Due to the influx of immigrants to Warsaw from the countryside after the war, the memory of the Holocaust was lost. The city was no longer multinational. There was hardly anyone left to keep alive the memory of the old Warsaw. With its mythologised, proletarian figures depicted in a mix of Romanticism and Socialist Realism, the monument is saturated in proletarian ideology, thus successfully eradicating the religious affiliation of the insurgents as a mark of their identity. Jews were not to be recognised as such; they were instead instrumentalised as the fighting proletariat.
In this way, the monument contributed more to forgetting than to remembering. These two memories were not reconciled after the war, not in Warsaw, nor anywhere elsewhere in Poland. On the contrary: until the s, Jewish memory simply did not exist. This is one of the reasons why there remains to this today only limited knowledge of the fact that Warsaw was also a Jewish city before the war. Possibly, this empty space can be filled to some extent by the Museum of the History of Jews in Poland, which is currently under construction.
Those who participated in the atrocities or made money from Jews during or after the war had a vested interest in this suppression. Furthermore, many Poles were ashamed of their negative attitude towards Jews. At any rate, the events of WWII left deeply wounded memories. The way in which the Ghetto Uprising and the Warsaw Uprising have been treated is an example of competition among victims.
At times, this competition has dominated the dialogue between Poles and Jews and contributed to the failure to remember Jewish life in Poland as well as Jewish suffering. The competitiveness between Poles and Jews goes back a long way. It can already be found in the messianic ideas of Polish national poet Adam Mickiewicz. Both peoples, he claimed, were chosen by God. Feelings of inferiority could thus be tempered and reinterpreted as strengths.
Here, parallels can be seen in the concepts of identity and the memory of both Poles and Jews. Under the influence of growing nationalism, an identity competition emerged from these parallels. It manifested itself in debates on how much Jewish blood was flowing in the veins of certain Poles: in the interwar years, several court cases were held that aimed to prove that the individual in question was not of Jewish origin.
The issue was discussed with regard to Mickiewicz himself and the composer Chopin. After , presidential candidate Tadeusz Mazowiecki had to field questions in public as to whether he was a Jew. Since , the competition of victims has been expressed by the fact that many Poles, given their own suffering, find it difficult to acknowledge the victim status and unique nature of Jewish suffering during the Shoah.

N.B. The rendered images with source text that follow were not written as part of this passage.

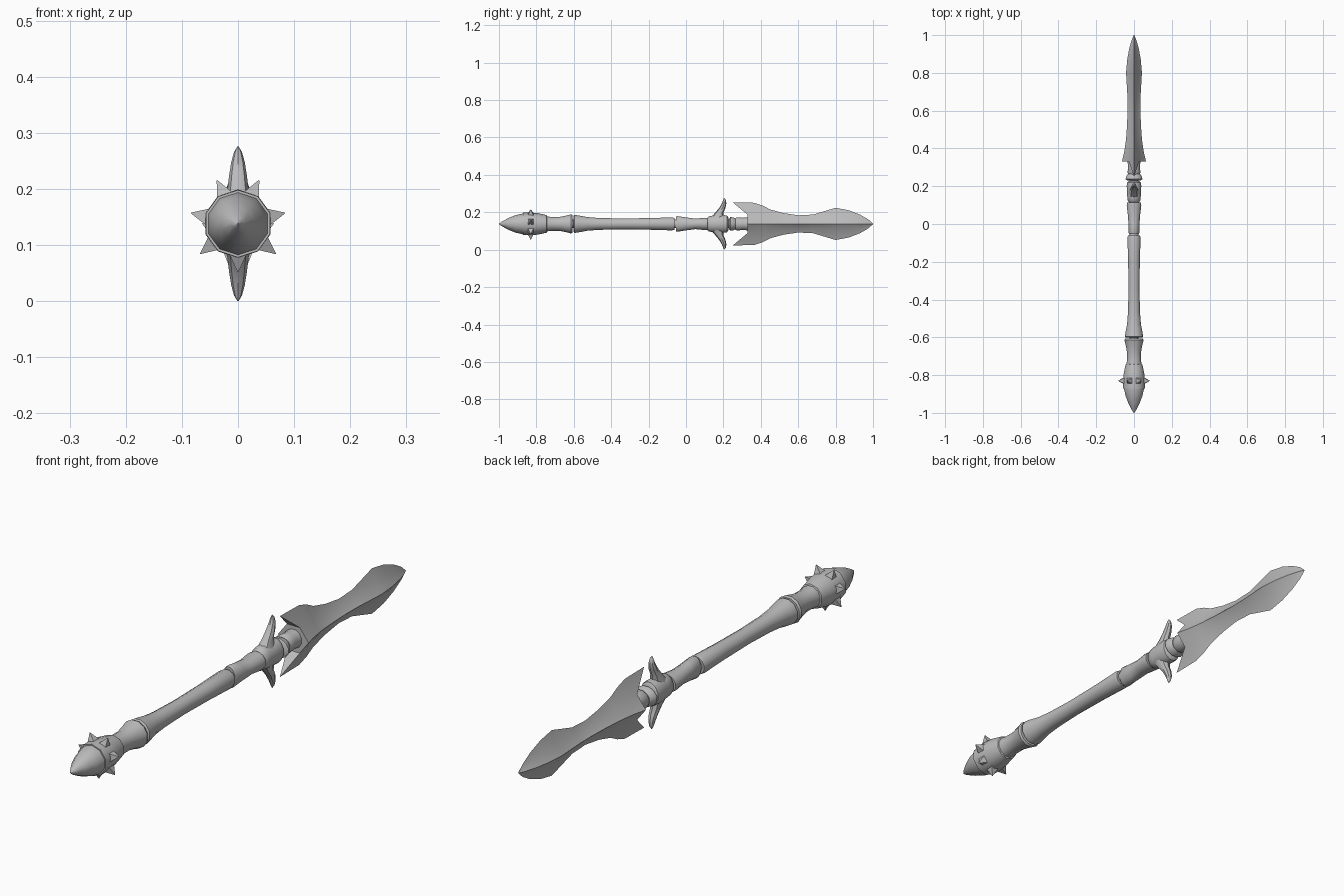
import bpy, bmesh, math
from mathutils import Matrix, Vector

if "Cube" in bpy.data.objects:
    bpy.data.objects.remove(bpy.data.objects["Cube"])

AXIS_Z = 0.138

grey = bpy.data.materials.new("plain_grey")
grey.use_nodes = True
grey.diffuse_color = (0.5, 0.5, 0.5, 1)
grey.node_tree.nodes["Principled BSDF"].inputs["Base Color"].default_value = (0.5, 0.5, 0.5, 1)


def finish(bm, name, angle=40):
    """Turn a bmesh into a shaded object lifted onto the weapon axis."""
    bmesh.ops.remove_doubles(bm, verts=bm.verts, dist=0.0002)
    bmesh.ops.recalc_face_normals(bm, faces=bm.faces)
    mesh = bpy.data.meshes.new(name)
    bm.to_mesh(mesh)
    bm.free()
    mesh.materials.append(grey)
    obj = bpy.data.objects.new(name, mesh)
    bpy.context.collection.objects.link(obj)
    obj.location.z = AXIS_Z
    bpy.ops.object.select_all(action='DESELECT')
    obj.select_set(True)
    bpy.context.view_layer.objects.active = obj
    bpy.ops.object.shade_smooth_by_angle(angle=math.radians(angle))
    return obj


def bridge(bm, rings):
    for a, b in zip(rings, rings[1:]):
        n = len(a)
        for i in range(n):
            j = (i + 1) % n
            bm.faces.new((a[i], a[j], b[j], b[i]))


def turned(name, profile, sides=12):
    """Loft of ellipses along y; each entry is y, x radius, z radius."""
    bm = bmesh.new()
    rings = []
    for y, rx, rz in profile:
        angles = [math.tau * (i + 0.5) / sides for i in range(sides)]
        rings.append([bm.verts.new((rx * math.cos(a), y, rz * math.sin(a))) for a in angles])
    bridge(bm, rings)
    bm.faces.new(rings[0])
    bm.faces.new(rings[-1])
    return finish(bm, name)


def round_profile(pairs):
    return [(y, r, r) for y, r in pairs]


# Pommel: pointed cap, spiked band and waisted neck
turned("pommel_cap", round_profile([(-1, 0.001), (-0.985, 0.012), (-0.95, 0.031),
       (-0.91, 0.047), (-0.87, 0.056), (-0.862, 0.056)]), 10)
turned("pommel_band", round_profile([(-0.872, 0.060), (-0.83, 0.061), (-0.79, 0.057),
       (-0.745, 0.047), (-0.742, 0.040)]), 10)
turned("pommel_neck", round_profile([(-0.76, 0.044), (-0.72, 0.038), (-0.68, 0.038),
       (-0.64, 0.046), (-0.615, 0.053), (-0.607, 0.049)]))

# Seven square spikes around the band
bm = bmesh.new()
for k in range(7):
    turn = Matrix.Rotation(math.tau * k / 7 + math.pi, 4, 'Y')
    place = turn @ Matrix.Translation((0, -0.83, 0.067)) @ Matrix.Rotation(math.pi / 4, 4, 'Z')
    bmesh.ops.create_cone(bm, cap_ends=True, segments=4, radius1=0.026,
                          radius2=0.001, depth=0.038, matrix=place)
finish(bm, "pommel_spikes", 20)

# Grip
turned("grip", round_profile([(-0.602, 0.043), (-0.596, 0.050), (-0.57, 0.046), (-0.53, 0.038),
       (-0.47, 0.033), (-0.35, 0.030), (-0.2, 0.032), (-0.075, 0.036), (-0.062, 0.033)]))
turned("core_rod", round_profile([(-0.65, 0.024), (0.34, 0.024)]))

# Collar, twisting from tall to wide
turned("collar", [(-0.054, 0.026, 0.040), (-0.046, 0.029, 0.043), (0.0, 0.030, 0.036),
       (0.05, 0.034, 0.029), (0.1, 0.040, 0.034), (0.114, 0.038, 0.034)])

# Guard bulb with two swept horns
turned("guard_bulb", [(0.115, 0.028, 0.034), (0.122, 0.034, 0.042), (0.145, 0.037, 0.046),
       (0.17, 0.038, 0.046), (0.2, 0.040, 0.049), (0.22, 0.038, 0.046), (0.227, 0.030, 0.034)])


def horn(name, sign):
    bm = bmesh.new()
    rings = []
    # Entries are y, height, half width, half depth
    for y, z, w, d in [(0.165, 0.03, 0.028, 0.036), (0.178, 0.06, 0.019, 0.022),
                       (0.194, 0.085, 0.016, 0.017), (0.204, 0.11, 0.012, 0.012),
                       (0.206, 0.128, 0.007, 0.007), (0.204, 0.138, 0.001, 0.001)]:
        angles = [math.tau * i / 8 for i in range(8)]
        rings.append([bm.verts.new((w * math.cos(a), y + d * math.sin(a), sign * z)) for a in angles])
    bridge(bm, rings)
    bm.faces.new(rings[0])
    bm.faces.new(rings[-1])
    finish(bm, name)


horn("upper_horn", 1)
horn("lower_horn", -1)

# Blade socket: a ring and a flared seat
turned("socket_ring", [(0.231, 0.036, 0.030), (0.237, 0.046, 0.038), (0.252, 0.043, 0.036),
       (0.264, 0.034, 0.030)])
turned("socket_seat", [(0.262, 0.030, 0.030), (0.272, 0.036, 0.037), (0.3, 0.032, 0.034),
       (0.335, 0.036, 0.036)])

# Blade: concave diamond sections, barbs swept back at the root
bm = bmesh.new()
sections = []
# Entries are edge y, ridge y, edge height, ridge half thickness
for ey, ry, h, t in [(0.25, 0.33, 0.115, 0.064), (0.365, 0.38, 0.113, 0.052),
                     (0.41, 0.42, 0.098, 0.046), (0.45, 0.45, 0.077, 0.042),
                     (0.52, 0.52, 0.058, 0.037), (0.6, 0.6, 0.046, 0.034),
                     (0.68, 0.68, 0.050, 0.035), (0.8, 0.8, 0.086, 0.042),
                     (0.87, 0.87, 0.073, 0.036), (0.93, 0.93, 0.050, 0.025),
                     (0.975, 0.975, 0.024, 0.012), (1, 1, 0.001, 0.001)]:
    mid = (t * 0.42, ry, h * 0.42)
    quarter = [Vector((0, ey, h)), Vector(mid), Vector((t, ry, 0))]
    ring = quarter + [Vector((mid[0], ry, -mid[2])), Vector((0, ey, -h))]
    ring += [Vector((-p.x, p.y, p.z)) for p in reversed(ring[1:4])]
    sections.append([bm.verts.new(p) for p in ring])
bridge(bm, sections)
root = sections[0]
bm.faces.new((root[7], root[0], root[1]))
bm.faces.new((root[3], root[4], root[5]))
bm.faces.new((root[1], root[2], root[3], root[5], root[6], root[7]))
bm.faces.new(sections[-1])
finish(bm, "blade", 30)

Here, a distinction was made between concentration camps and extermination camps, with Treblinka and Birkenau being included in the latter. According to this logic, the history of the Polish Jews should not be granted a unique status. The competition of victims was repeatedly reflected in the way the symbolic site of the concentration camp and killing centre Auschwitz was treated.
The Communist government made Auschwitz a symbol of the persecution and resistance of the Polish nation, while the murder of Jews was to a large extent ignored.